finally - as you can kinda see in the photo of my crankcase, there is a bronze-colored stripe going right through the center of the engine, right where the crankcase top and bottom covers join - is this some liquid gasket material? I've been tugging on the top cover, trying to separate them, but with no luck so far.....
 

·
Registered
Joined
·
121 Posts
I feel your pain trying to remove the top crankcase. Here i just took this pic of my CL engine. I do not have that gear either


And my engine was working normally for the most part so I dont think anything is meant to be there

tom

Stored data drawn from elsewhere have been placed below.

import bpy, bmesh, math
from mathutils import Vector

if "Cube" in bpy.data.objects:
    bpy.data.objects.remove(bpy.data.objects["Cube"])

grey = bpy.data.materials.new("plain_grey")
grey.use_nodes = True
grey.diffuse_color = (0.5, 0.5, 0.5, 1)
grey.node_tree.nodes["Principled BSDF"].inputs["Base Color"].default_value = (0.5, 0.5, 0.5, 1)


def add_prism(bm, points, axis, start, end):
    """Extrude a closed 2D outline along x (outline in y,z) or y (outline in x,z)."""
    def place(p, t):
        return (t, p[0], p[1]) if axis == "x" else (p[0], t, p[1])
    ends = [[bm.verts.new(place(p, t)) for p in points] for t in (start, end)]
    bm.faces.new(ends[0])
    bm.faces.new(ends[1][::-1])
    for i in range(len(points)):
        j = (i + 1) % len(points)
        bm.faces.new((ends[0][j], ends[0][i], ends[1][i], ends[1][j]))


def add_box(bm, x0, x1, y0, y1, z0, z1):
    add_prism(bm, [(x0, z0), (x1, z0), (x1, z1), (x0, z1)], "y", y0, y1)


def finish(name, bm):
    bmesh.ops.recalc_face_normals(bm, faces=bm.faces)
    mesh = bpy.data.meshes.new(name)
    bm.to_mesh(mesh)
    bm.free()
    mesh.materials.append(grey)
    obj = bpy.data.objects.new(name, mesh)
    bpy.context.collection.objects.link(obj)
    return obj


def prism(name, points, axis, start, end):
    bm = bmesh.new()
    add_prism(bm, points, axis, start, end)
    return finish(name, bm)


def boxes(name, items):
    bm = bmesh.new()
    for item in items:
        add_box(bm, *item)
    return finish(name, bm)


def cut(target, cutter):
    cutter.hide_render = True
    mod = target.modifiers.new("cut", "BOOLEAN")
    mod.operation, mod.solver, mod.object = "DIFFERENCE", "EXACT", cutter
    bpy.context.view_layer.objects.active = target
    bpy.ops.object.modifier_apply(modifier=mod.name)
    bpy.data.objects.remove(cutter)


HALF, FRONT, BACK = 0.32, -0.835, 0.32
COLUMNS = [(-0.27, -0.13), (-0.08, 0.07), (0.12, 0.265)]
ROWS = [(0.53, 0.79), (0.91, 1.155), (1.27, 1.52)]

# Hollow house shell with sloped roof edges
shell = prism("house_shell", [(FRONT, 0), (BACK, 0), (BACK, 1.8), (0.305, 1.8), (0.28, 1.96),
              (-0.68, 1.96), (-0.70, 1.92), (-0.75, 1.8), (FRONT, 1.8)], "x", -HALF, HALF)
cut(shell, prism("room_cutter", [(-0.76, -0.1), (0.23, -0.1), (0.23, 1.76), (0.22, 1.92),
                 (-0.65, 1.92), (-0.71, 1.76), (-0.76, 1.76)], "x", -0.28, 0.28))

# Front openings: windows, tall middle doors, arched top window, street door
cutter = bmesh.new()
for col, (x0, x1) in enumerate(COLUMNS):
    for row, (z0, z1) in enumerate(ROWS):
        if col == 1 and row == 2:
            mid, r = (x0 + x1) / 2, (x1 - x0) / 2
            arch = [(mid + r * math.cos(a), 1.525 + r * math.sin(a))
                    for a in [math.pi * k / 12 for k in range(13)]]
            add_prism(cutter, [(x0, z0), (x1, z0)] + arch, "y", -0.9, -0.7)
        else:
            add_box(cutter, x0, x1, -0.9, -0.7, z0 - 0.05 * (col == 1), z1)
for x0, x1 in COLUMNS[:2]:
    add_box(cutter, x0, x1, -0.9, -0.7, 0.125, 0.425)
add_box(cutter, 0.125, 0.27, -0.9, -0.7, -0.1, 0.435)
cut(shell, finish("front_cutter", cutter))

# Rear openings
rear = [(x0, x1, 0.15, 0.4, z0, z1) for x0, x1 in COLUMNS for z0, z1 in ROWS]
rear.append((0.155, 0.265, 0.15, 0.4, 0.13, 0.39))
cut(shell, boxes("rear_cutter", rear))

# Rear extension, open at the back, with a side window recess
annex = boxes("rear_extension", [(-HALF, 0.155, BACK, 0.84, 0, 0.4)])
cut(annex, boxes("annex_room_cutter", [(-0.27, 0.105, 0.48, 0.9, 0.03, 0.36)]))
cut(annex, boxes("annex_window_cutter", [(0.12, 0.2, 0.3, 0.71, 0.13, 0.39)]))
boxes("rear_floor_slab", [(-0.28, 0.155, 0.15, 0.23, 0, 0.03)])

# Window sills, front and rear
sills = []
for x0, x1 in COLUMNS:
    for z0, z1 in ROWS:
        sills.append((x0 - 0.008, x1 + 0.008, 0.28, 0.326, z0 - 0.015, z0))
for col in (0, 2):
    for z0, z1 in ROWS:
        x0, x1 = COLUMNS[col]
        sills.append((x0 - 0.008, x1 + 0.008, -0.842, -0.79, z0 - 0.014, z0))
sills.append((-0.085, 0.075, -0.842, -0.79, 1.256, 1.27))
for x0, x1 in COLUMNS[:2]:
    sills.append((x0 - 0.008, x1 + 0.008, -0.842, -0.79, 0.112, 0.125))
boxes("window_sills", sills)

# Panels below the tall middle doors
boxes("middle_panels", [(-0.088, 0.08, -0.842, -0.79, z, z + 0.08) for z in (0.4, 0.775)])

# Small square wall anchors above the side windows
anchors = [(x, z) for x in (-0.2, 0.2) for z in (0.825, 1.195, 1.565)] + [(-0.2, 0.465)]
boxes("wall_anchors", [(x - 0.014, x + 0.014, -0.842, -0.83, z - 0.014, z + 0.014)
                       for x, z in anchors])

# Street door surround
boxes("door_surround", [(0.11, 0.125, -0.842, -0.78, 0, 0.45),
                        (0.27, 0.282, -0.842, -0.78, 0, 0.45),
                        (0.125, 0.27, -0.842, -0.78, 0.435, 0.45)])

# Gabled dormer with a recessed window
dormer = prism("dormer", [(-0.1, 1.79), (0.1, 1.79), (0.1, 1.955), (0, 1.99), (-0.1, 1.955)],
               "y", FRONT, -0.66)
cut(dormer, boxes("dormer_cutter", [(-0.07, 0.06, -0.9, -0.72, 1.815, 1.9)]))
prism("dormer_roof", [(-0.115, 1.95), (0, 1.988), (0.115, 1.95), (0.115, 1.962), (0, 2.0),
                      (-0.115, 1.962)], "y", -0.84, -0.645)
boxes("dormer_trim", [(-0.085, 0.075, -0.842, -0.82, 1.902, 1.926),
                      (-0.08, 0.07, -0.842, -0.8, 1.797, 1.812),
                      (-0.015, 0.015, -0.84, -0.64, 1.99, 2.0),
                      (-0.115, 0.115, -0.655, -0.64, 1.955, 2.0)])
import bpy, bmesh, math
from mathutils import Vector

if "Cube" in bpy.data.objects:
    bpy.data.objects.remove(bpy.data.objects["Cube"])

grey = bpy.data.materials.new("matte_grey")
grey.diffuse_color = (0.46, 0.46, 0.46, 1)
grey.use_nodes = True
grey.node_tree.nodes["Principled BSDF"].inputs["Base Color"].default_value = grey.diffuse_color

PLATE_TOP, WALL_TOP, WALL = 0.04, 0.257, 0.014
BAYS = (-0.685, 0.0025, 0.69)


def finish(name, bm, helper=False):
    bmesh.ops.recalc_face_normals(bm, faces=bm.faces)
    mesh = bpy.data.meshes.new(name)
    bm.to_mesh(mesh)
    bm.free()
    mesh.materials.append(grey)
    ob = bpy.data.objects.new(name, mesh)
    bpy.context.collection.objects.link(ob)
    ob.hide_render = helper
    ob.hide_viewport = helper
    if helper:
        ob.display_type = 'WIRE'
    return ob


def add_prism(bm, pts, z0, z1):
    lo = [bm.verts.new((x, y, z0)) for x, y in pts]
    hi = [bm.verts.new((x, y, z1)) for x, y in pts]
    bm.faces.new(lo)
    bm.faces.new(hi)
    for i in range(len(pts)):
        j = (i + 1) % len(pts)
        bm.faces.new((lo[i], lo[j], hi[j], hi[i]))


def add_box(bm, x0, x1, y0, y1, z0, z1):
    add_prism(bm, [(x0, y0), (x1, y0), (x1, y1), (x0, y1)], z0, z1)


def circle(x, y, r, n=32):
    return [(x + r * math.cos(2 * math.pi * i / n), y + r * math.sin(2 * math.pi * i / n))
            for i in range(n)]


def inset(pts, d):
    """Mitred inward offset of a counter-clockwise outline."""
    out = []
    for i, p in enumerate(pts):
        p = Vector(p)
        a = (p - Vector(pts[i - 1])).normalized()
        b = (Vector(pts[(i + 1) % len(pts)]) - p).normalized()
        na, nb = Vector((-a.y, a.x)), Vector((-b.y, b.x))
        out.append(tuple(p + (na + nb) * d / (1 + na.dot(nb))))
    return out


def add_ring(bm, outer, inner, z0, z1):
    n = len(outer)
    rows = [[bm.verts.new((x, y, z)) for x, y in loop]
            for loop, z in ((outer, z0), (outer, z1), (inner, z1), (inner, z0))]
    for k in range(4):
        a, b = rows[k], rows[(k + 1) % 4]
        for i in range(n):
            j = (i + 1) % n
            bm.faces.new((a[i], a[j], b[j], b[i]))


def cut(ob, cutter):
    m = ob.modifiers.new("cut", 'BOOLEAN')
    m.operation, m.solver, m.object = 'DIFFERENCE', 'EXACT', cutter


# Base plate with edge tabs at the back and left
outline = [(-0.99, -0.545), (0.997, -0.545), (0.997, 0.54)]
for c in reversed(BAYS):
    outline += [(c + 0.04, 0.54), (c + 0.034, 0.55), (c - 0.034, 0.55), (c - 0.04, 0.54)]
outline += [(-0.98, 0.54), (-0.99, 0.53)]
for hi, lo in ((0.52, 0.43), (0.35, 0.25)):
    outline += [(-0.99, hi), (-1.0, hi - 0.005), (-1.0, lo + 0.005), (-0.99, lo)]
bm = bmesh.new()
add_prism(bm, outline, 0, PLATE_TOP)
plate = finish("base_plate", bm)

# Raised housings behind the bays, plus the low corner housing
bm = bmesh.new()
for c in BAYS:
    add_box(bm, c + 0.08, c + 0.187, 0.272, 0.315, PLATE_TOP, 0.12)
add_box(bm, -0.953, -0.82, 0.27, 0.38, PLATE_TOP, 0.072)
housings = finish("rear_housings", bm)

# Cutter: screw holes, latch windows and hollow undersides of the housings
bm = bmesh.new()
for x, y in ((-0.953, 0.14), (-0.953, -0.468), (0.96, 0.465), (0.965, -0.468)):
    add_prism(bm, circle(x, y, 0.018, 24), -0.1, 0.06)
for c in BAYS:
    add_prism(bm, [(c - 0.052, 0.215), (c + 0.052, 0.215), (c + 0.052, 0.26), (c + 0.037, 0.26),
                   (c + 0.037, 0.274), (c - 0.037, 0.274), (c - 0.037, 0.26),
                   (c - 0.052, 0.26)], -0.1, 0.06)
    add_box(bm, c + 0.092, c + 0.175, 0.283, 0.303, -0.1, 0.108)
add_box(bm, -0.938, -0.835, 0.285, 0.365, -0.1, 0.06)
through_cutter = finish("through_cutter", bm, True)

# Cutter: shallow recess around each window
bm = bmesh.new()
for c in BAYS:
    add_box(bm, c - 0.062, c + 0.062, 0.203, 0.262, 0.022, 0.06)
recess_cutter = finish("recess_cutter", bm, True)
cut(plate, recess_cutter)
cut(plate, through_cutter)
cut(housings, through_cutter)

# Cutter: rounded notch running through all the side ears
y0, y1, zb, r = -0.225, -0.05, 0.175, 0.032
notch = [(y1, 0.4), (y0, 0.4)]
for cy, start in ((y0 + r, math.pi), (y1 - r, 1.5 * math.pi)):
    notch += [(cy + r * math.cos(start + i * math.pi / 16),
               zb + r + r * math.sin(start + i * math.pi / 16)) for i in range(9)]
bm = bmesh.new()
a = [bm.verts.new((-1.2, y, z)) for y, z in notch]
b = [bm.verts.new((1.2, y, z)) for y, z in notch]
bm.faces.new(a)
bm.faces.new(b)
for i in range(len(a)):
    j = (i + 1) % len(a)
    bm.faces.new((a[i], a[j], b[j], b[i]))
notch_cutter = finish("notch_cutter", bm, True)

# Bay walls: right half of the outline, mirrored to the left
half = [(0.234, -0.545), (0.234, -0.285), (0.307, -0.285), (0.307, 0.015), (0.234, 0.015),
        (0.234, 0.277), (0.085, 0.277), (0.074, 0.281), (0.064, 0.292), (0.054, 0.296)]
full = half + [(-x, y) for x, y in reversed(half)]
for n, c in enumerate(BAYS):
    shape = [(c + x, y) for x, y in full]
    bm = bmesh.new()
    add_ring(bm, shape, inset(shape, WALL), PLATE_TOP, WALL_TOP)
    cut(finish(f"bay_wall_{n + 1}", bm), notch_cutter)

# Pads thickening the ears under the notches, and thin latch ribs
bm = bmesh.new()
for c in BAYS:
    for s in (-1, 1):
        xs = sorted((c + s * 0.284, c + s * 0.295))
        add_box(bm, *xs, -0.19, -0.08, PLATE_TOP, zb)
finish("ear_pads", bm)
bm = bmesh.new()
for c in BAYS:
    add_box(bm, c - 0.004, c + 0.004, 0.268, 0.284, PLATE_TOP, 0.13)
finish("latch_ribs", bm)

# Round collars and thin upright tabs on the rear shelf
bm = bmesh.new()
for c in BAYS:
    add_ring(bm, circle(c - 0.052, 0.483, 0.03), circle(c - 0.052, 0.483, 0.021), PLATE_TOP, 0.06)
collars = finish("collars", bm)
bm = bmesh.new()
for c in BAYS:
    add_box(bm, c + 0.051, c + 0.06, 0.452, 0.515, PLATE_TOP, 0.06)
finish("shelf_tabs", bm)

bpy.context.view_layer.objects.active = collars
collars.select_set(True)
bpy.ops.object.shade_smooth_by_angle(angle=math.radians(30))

Edit: or the gear is on the otherside with the tranny.
 

·
Premium Member
Joined
·
670 Posts
The Clymer isn't the manual you should be using at this point, unfortunately. It's fine for getting a general sense, but some specifics (especially for the model "G") are not represented. For example, the kick starter described in the Clymer is specific to the SL350 and isn;t the same as the CL or CB.
Do you have the Honda shop manual? You should be able to find it on this site. If not, I can give it to you.
 

·
Premium Member
Joined
·
175 Posts
Discussion Starter · #16 ·
thanks for the tips, guys! I left my FSM at the garage and have just the Haynes and Clymer at home. I still haven't gotten the crankcases split. The "bronze" colored stuff seems to be some sort of liquid gasket. It looks exactly like in thomas' CL engine photo. anyway, I've got some gasket remover at the garage as well, so I'm going to try that and see if it helps.

On an unrelated note, I finally took some good pictures of my rearsets. I bought these off ebay. They are (allegedly) RAASK rearsets from a "kawasaki 500" and I don't know whether they will fit, but they were cheap. If they don't work, I'll probably post them for sale here :lol:





I've got more details here....

http://dicky-pickles.org/d/my-rearsets

the auction actually included some extra pieces. there are three pegs and three pedals, plus some linkage pieces.
 

·
Registered
Joined
·
121 Posts
I just split the case, it didn't involve any chemicals just a rubber mallet and a toothbrush. First you have to put the Engine upsidedown. Then to the rear near one of the bolts that holds the crankcases together there is a little ridge. i tapped upward on that (there is a sleeve guide there) and after a few taps the case started to break apart. From there i inserted a plastic toothbrush so i wouldn't scratch the surface and tapped on the front of the engine inside the left and right cases and slowly it broke the gasket and eventually I pulled it up. I can post a picture later tonight if you can't get it. The gear for the kickstart is on the inside, connected to a gear on the countershaft.
 

·
Premium Member
Joined
·
175 Posts
Discussion Starter · #18 ·
hmmm.... OK, that sounds simple, but what about the long bolts that hold the top end of the engine to the crankcase? I still have them in, so I can't just flip it upside down. it's starting to sound like there's something obvious here that I'm missing :?
 

·
Registered
Joined
·
121 Posts
I positioned mine between a table and a stool with the long engine bolts hanging between the gap formed with part of the case between the table and the other at the point where the starter motor is. Removal of those long engine bolts is possible but seamed more complicated then what I wanted to do.
 

·
Sensei
Joined
·
27,183 Posts
Plastic milk crates... one open up for the cylinder studs, one up-side down to act as a 'table' and hold the major weight.....
 
1 - 20 of 82 Posts
Top